(Items listed in a dataset)

[Start of section]

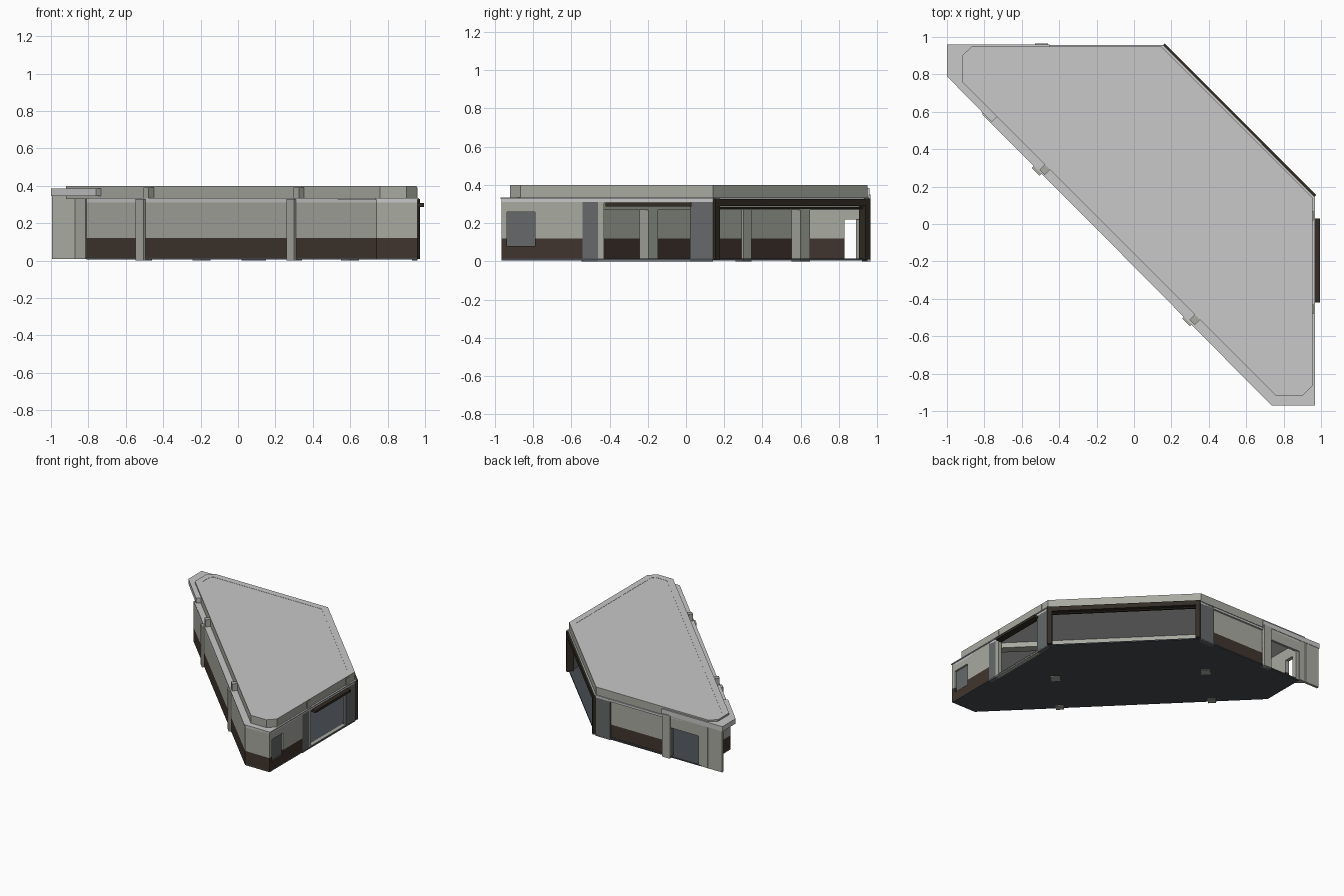
import bpy, bmesh
from mathutils import Vector

cube = bpy.data.objects.get("Cube")
if cube:
    bpy.data.objects.remove(cube, do_unlink=True)


def material(name, srgb):
    lin = [((c / 255 + 0.055) / 1.055) ** 2.4 for c in srgb] + [1]
    m = bpy.data.materials.new(name)
    m.use_nodes = True
    m.diffuse_color = lin
    m.node_tree.nodes["Principled BSDF"].inputs["Base Color"].default_value = lin
    return m


WALL = material("warm grey wall", (168, 170, 160))
ROOF = material("light grey roof", (200, 200, 200))
BROWN = material("brown plinth", (64, 53, 46))
FRAME = material("dark frame", (50, 44, 36))
FLOOR = material("slate floor", (70, 74, 80))
PANEL = material("grey panel", (102, 105, 106))


def prism(name, pts, z0, z1, mat, rim=0, drop=0):
    """Extrude a plan outline, optionally with a rim around a sunken top."""
    bm = bmesh.new()
    face = bm.faces.new([bm.verts.new((x, y, z0)) for x, y in pts])
    ext = bmesh.ops.extrude_face_region(bm, geom=[face])
    verts = [v for v in ext["geom"] if isinstance(v, bmesh.types.BMVert)]
    bmesh.ops.translate(bm, verts=verts, vec=(0, 0, z1 - z0))
    bmesh.ops.recalc_face_normals(bm, faces=bm.faces)
    if rim:
        top = max(bm.faces, key=lambda f: f.calc_center_median().z)
        bmesh.ops.inset_region(bm, faces=[top], thickness=rim)
        inner = bmesh.ops.extrude_face_region(bm, geom=[top])
        sunk = [v for v in inner["geom"] if isinstance(v, bmesh.types.BMVert)]
        bmesh.ops.delete(bm, geom=[top], context='FACES')
        bmesh.ops.translate(bm, verts=sunk, vec=(0, 0, -drop))
        bmesh.ops.recalc_face_normals(bm, faces=bm.faces)
    me = bpy.data.meshes.new(name)
    bm.to_mesh(me)
    bm.free()
    me.materials.append(mat)
    ob = bpy.data.objects.new(name, me)
    bpy.context.collection.objects.link(ob)
    return ob


def wall(name, p, q, z0, z1, mat, inner=0.03, outer=0.0):
    """Box along p-q (counter-clockwise plan), thick towards the inside."""
    p, q = Vector(p), Vector(q)
    d = (q - p).normalized()
    n = Vector((-d.y, d.x))
    return prism(name, [p - n * outer, q - n * outer, q + n * inner, p + n * inner],
                 z0, z1, mat)


def clad(name, p, q, z1=0.33):
    wall(name + "_plinth", p, q, 0.01, 0.12, BROWN)
    wall(name + "_upper", p, q, 0.12, z1, WALL)


def column(name, x, y, r, z0, z1, mat=WALL):
    # square column turned by an eighth of a circle
    prism(name, [(x + r, y), (x, y + r), (x - r, y), (x, y - r)], z0, z1, mat)


E, B, S, W = 0.96, 0.95, -0.965, -0.81      # east, back, south and west wall lines
LONG = -0.225                               # long diagonal wall: x + y

body = [(LONG - S, S), (E, S), (E, 0.14), (0.15, B), (W, B), (W, LONG - W)]
prism("floor_slab", body, 0.005, 0.015, FLOOR)
prism("eave_slab", body, 0.312, 0.332, ROOF)

# Roof tier with a sunken deck
tier = [(0.76, -0.92), (0.9, -0.92), (0.955, -0.865), (0.955, 0.14), (0.145, 0.95),
        (-0.865, 0.95), (-0.92, 0.9), (-0.92, 0.76)]
prism("roof_tier", tier, 0.33, 0.397, WALL)
prism("roof_deck", tier, 0.397, 0.399, ROOF, rim=0.055, drop=0.0015)
prism("roof_edge", [(0.735, -0.97), (0.968, -0.97), (0.968, 0.14), (0.155, 0.957),
                    (-0.8, 0.957), (-0.8, 0.58)], 0.328, 0.335, ROOF)

# Long front diagonal wall and the south end
clad("long_wall", (W, LONG - W), (LONG - S, S))
clad("south_wall", (LONG - S, S), (E, S))

# East wall: window bay, side panels and the wide opening
bay = [(-0.965, -0.95), (-0.79, -0.54)]
for i, (a, b) in enumerate(bay):
    clad("window_bay_%d" % i, (E, a), (E, b))
wall("window_sill_plinth", (E, -0.95), (E, -0.79), 0.01, 0.08, BROWN)
wall("window_head", (E, -0.95), (E, -0.79), 0.26, 0.33, WALL)
wall("window_pane", (E - 0.015, -0.95), (E - 0.015, -0.79), 0.08, 0.26, PANEL, 0.008)
wall("east_panel_south", (E, -0.54), (E, -0.46), 0.0, 0.33, PANEL)
wall("east_jamb", (E, -0.46), (E, -0.43), 0.0, 0.33, WALL)
wall("east_panel_north", (E, 0.02), (E, 0.14), 0.0, 0.33, PANEL)
wall("east_lintel", (E, -0.43), (E, 0.02), 0.305, 0.33, WALL)
wall("shutter_box", (E, -0.42), (E, 0.03), 0.288, 0.308, FRAME, 0.02, 0.035)
wall("opening_threshold", (E, -0.43), (E, 0.02), 0.0, 0.016, WALL)

# Back wall
wall("back_panel_east", (0.15, B), (0.02, B), 0.0, 0.33, PANEL)
clad("back_wall", (0.02, B - 0.015), (-0.46, B - 0.015))
wall("back_panel_west", (-0.46, B), (-0.53, B), 0.0, 0.33, PANEL)

# Portal on the short diagonal
P, Q = Vector((E, 0.14)), Vector((0.15, B))
along = (Q - P).normalized() * 0.035
wall("portal_post_south", P, P + along, 0.01, 0.33, FRAME, 0.03, 0.02)
wall("portal_post_north", Q - along, Q, 0.01, 0.33, FRAME, 0.03, 0.02)
wall("portal_lintel", P, Q, 0.29, 0.328, FRAME, 0.03, 0.02)
wall("portal_rail", P, Q, 0.275, 0.284, FRAME, 0.015)

# West wall with a doorway
clad("west_wall", (W, 0.83), (W, LONG - W))
wall("west_door_head", (W, 0.91), (W, 0.83), 0.22, 0.33, WALL)
wall("west_door_jamb", (W, B), (W, 0.91), 0.01, 0.33, WALL)

# Entrance porch: screen wall, angled pier and pointed canopy
wall("porch_screen_end", (W, 0.957), (-0.995, 0.957), 0.01, 0.35, WALL, 0.02)
wall("porch_screen_pier", (-0.46, 0.965), (-0.53, 0.965), 0.0, 0.35, WALL)
wall("porch_screen_head", (-0.53, 0.957), (W, 0.957), 0.25, 0.35, WALL, 0.02)
wall("porch_pier", (-0.88, 0.945), (-0.815, 0.89), 0.01, 0.35, WALL, 0.02)
prism("porch_canopy", [(-1, 0.96), (-1, 0.79), (-0.76, 0.545), (-0.5, 0.8), (-0.45, 0.96)],
      0.345, 0.385, ROOF)

# Columns, mirrored across the building's own diagonal axis
for side, swap in (("south", False), ("west", True)):
    for name, x, y, r in (("outer_column", 0.3, -0.505, 0.042),
                          ("inner_column", 0.6, -0.195, 0.048)):
        if swap:
            x, y = y, x
        column("%s_%s" % (side, name), x, y, r, 0.0, 0.33)
    x, y = (-0.478, 0.29) if swap else (0.325, -0.513)
    column("%s_fascia_pilaster" % side, x, y, 0.028, 0.33, 0.392)

# Small fascia pilasters either side of the wide opening
for i, y in enumerate((-0.455, 0.045)):
    wall("fascia_pilaster_%d" % i, (E, y - 0.025), (E, y + 0.025), 0.33, 0.39, WALL)

# Ceiling beam over the inner columns
wall("ceiling_beam", (0.9, -0.5), (-0.5, 0.9), 0.27, 0.32, WALL, 0.035, 0.035)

[End of section]

Write out every record exactly. Leave the pictures out.

**Answer:**
import bpy, bmesh
from mathutils import Vector

cube = bpy.data.objects.get("Cube")
if cube:
    bpy.data.objects.remove(cube, do_unlink=True)


def material(name, srgb):
    lin = [((c / 255 + 0.055) / 1.055) ** 2.4 for c in srgb] + [1]
    m = bpy.data.materials.new(name)
    m.use_nodes = True
    m.diffuse_color = lin
    m.node_tree.nodes["Principled BSDF"].inputs["Base Color"].default_value = lin
    return m


WALL = material("warm grey wall", (168, 170, 160))
ROOF = material("light grey roof", (200, 200, 200))
BROWN = material("brown plinth", (64, 53, 46))
FRAME = material("dark frame", (50, 44, 36))
FLOOR = material("slate floor", (70, 74, 80))
PANEL = material("grey panel", (102, 105, 106))


def prism(name, pts, z0, z1, mat, rim=0, drop=0):
    """Extrude a plan outline, optionally with a rim around a sunken top."""
    bm = bmesh.new()
    face = bm.faces.new([bm.verts.new((x, y, z0)) for x, y in pts])
    ext = bmesh.ops.extrude_face_region(bm, geom=[face])
    verts = [v for v in ext["geom"] if isinstance(v, bmesh.types.BMVert)]
    bmesh.ops.translate(bm, verts=verts, vec=(0, 0, z1 - z0))
    bmesh.ops.recalc_face_normals(bm, faces=bm.faces)
    if rim:
        top = max(bm.faces, key=lambda f: f.calc_center_median().z)
        bmesh.ops.inset_region(bm, faces=[top], thickness=rim)
        inner = bmesh.ops.extrude_face_region(bm, geom=[top])
        sunk = [v for v in inner["geom"] if isinstance(v, bmesh.types.BMVert)]
        bmesh.ops.delete(bm, geom=[top], context='FACES')
        bmesh.ops.translate(bm, verts=sunk, vec=(0, 0, -drop))
        bmesh.ops.recalc_face_normals(bm, faces=bm.faces)
    me = bpy.data.meshes.new(name)
    bm.to_mesh(me)
    bm.free()
    me.materials.append(mat)
    ob = bpy.data.objects.new(name, me)
    bpy.context.collection.objects.link(ob)
    return ob


def wall(name, p, q, z0, z1, mat, inner=0.03, outer=0.0):
    """Box along p-q (counter-clockwise plan), thick towards the inside."""
    p, q = Vector(p), Vector(q)
    d = (q - p).normalized()
    n = Vector((-d.y, d.x))
    return prism(name, [p - n * outer, q - n * outer, q + n * inner, p + n * inner],
                 z0, z1, mat)


def clad(name, p, q, z1=0.33):
    wall(name + "_plinth", p, q, 0.01, 0.12, BROWN)
    wall(name + "_upper", p, q, 0.12, z1, WALL)


def column(name, x, y, r, z0, z1, mat=WALL):
    # square column turned by an eighth of a circle
    prism(name, [(x + r, y), (x, y + r), (x - r, y), (x, y - r)], z0, z1, mat)


E, B, S, W = 0.96, 0.95, -0.965, -0.81      # east, back, south and west wall lines
LONG = -0.225                               # long diagonal wall: x + y

body = [(LONG - S, S), (E, S), (E, 0.14), (0.15, B), (W, B), (W, LONG - W)]
prism("floor_slab", body, 0.005, 0.015, FLOOR)
prism("eave_slab", body, 0.312, 0.332, ROOF)

# Roof tier with a sunken deck
tier = [(0.76, -0.92), (0.9, -0.92), (0.955, -0.865), (0.955, 0.14), (0.145, 0.95),
        (-0.865, 0.95), (-0.92, 0.9), (-0.92, 0.76)]
prism("roof_tier", tier, 0.33, 0.397, WALL)
prism("roof_deck", tier, 0.397, 0.399, ROOF, rim=0.055, drop=0.0015)
prism("roof_edge", [(0.735, -0.97), (0.968, -0.97), (0.968, 0.14), (0.155, 0.957),
                    (-0.8, 0.957), (-0.8, 0.58)], 0.328, 0.335, ROOF)

# Long front diagonal wall and the south end
clad("long_wall", (W, LONG - W), (LONG - S, S))
clad("south_wall", (LONG - S, S), (E, S))

# East wall: window bay, side panels and the wide opening
bay = [(-0.965, -0.95), (-0.79, -0.54)]
for i, (a, b) in enumerate(bay):
    clad("window_bay_%d" % i, (E, a), (E, b))
wall("window_sill_plinth", (E, -0.95), (E, -0.79), 0.01, 0.08, BROWN)
wall("window_head", (E, -0.95), (E, -0.79), 0.26, 0.33, WALL)
wall("window_pane", (E - 0.015, -0.95), (E - 0.015, -0.79), 0.08, 0.26, PANEL, 0.008)
wall("east_panel_south", (E, -0.54), (E, -0.46), 0.0, 0.33, PANEL)
wall("east_jamb", (E, -0.46), (E, -0.43), 0.0, 0.33, WALL)
wall("east_panel_north", (E, 0.02), (E, 0.14), 0.0, 0.33, PANEL)
wall("east_lintel", (E, -0.43), (E, 0.02), 0.305, 0.33, WALL)
wall("shutter_box", (E, -0.42), (E, 0.03), 0.288, 0.308, FRAME, 0.02, 0.035)
wall("opening_threshold", (E, -0.43), (E, 0.02), 0.0, 0.016, WALL)

# Back wall
wall("back_panel_east", (0.15, B), (0.02, B), 0.0, 0.33, PANEL)
clad("back_wall", (0.02, B - 0.015), (-0.46, B - 0.015))
wall("back_panel_west", (-0.46, B), (-0.53, B), 0.0, 0.33, PANEL)

# Portal on the short diagonal
P, Q = Vector((E, 0.14)), Vector((0.15, B))
along = (Q - P).normalized() * 0.035
wall("portal_post_south", P, P + along, 0.01, 0.33, FRAME, 0.03, 0.02)
wall("portal_post_north", Q - along, Q, 0.01, 0.33, FRAME, 0.03, 0.02)
wall("portal_lintel", P, Q, 0.29, 0.328, FRAME, 0.03, 0.02)
wall("portal_rail", P, Q, 0.275, 0.284, FRAME, 0.015)

# West wall with a doorway
clad("west_wall", (W, 0.83), (W, LONG - W))
wall("west_door_head", (W, 0.91), (W, 0.83), 0.22, 0.33, WALL)
wall("west_door_jamb", (W, B), (W, 0.91), 0.01, 0.33, WALL)

# Entrance porch: screen wall, angled pier and pointed canopy
wall("porch_screen_end", (W, 0.957), (-0.995, 0.957), 0.01, 0.35, WALL, 0.02)
wall("porch_screen_pier", (-0.46, 0.965), (-0.53, 0.965), 0.0, 0.35, WALL)
wall("porch_screen_head", (-0.53, 0.957), (W, 0.957), 0.25, 0.35, WALL, 0.02)
wall("porch_pier", (-0.88, 0.945), (-0.815, 0.89), 0.01, 0.35, WALL, 0.02)
prism("porch_canopy", [(-1, 0.96), (-1, 0.79), (-0.76, 0.545), (-0.5, 0.8), (-0.45, 0.96)],
      0.345, 0.385, ROOF)

# Columns, mirrored across the building's own diagonal axis
for side, swap in (("south", False), ("west", True)):
    for name, x, y, r in (("outer_column", 0.3, -0.505, 0.042),
                          ("inner_column", 0.6, -0.195, 0.048)):
        if swap:
            x, y = y, x
        column("%s_%s" % (side, name), x, y, r, 0.0, 0.33)
    x, y = (-0.478, 0.29) if swap else (0.325, -0.513)
    column("%s_fascia_pilaster" % side, x, y, 0.028, 0.33, 0.392)

# Small fascia pilasters either side of the wide opening
for i, y in enumerate((-0.455, 0.045)):
    wall("fascia_pilaster_%d" % i, (E, y - 0.025), (E, y + 0.025), 0.33, 0.39, WALL)

# Ceiling beam over the inner columns
wall("ceiling_beam", (0.9, -0.5), (-0.5, 0.9), 0.27, 0.32, WALL, 0.035, 0.035)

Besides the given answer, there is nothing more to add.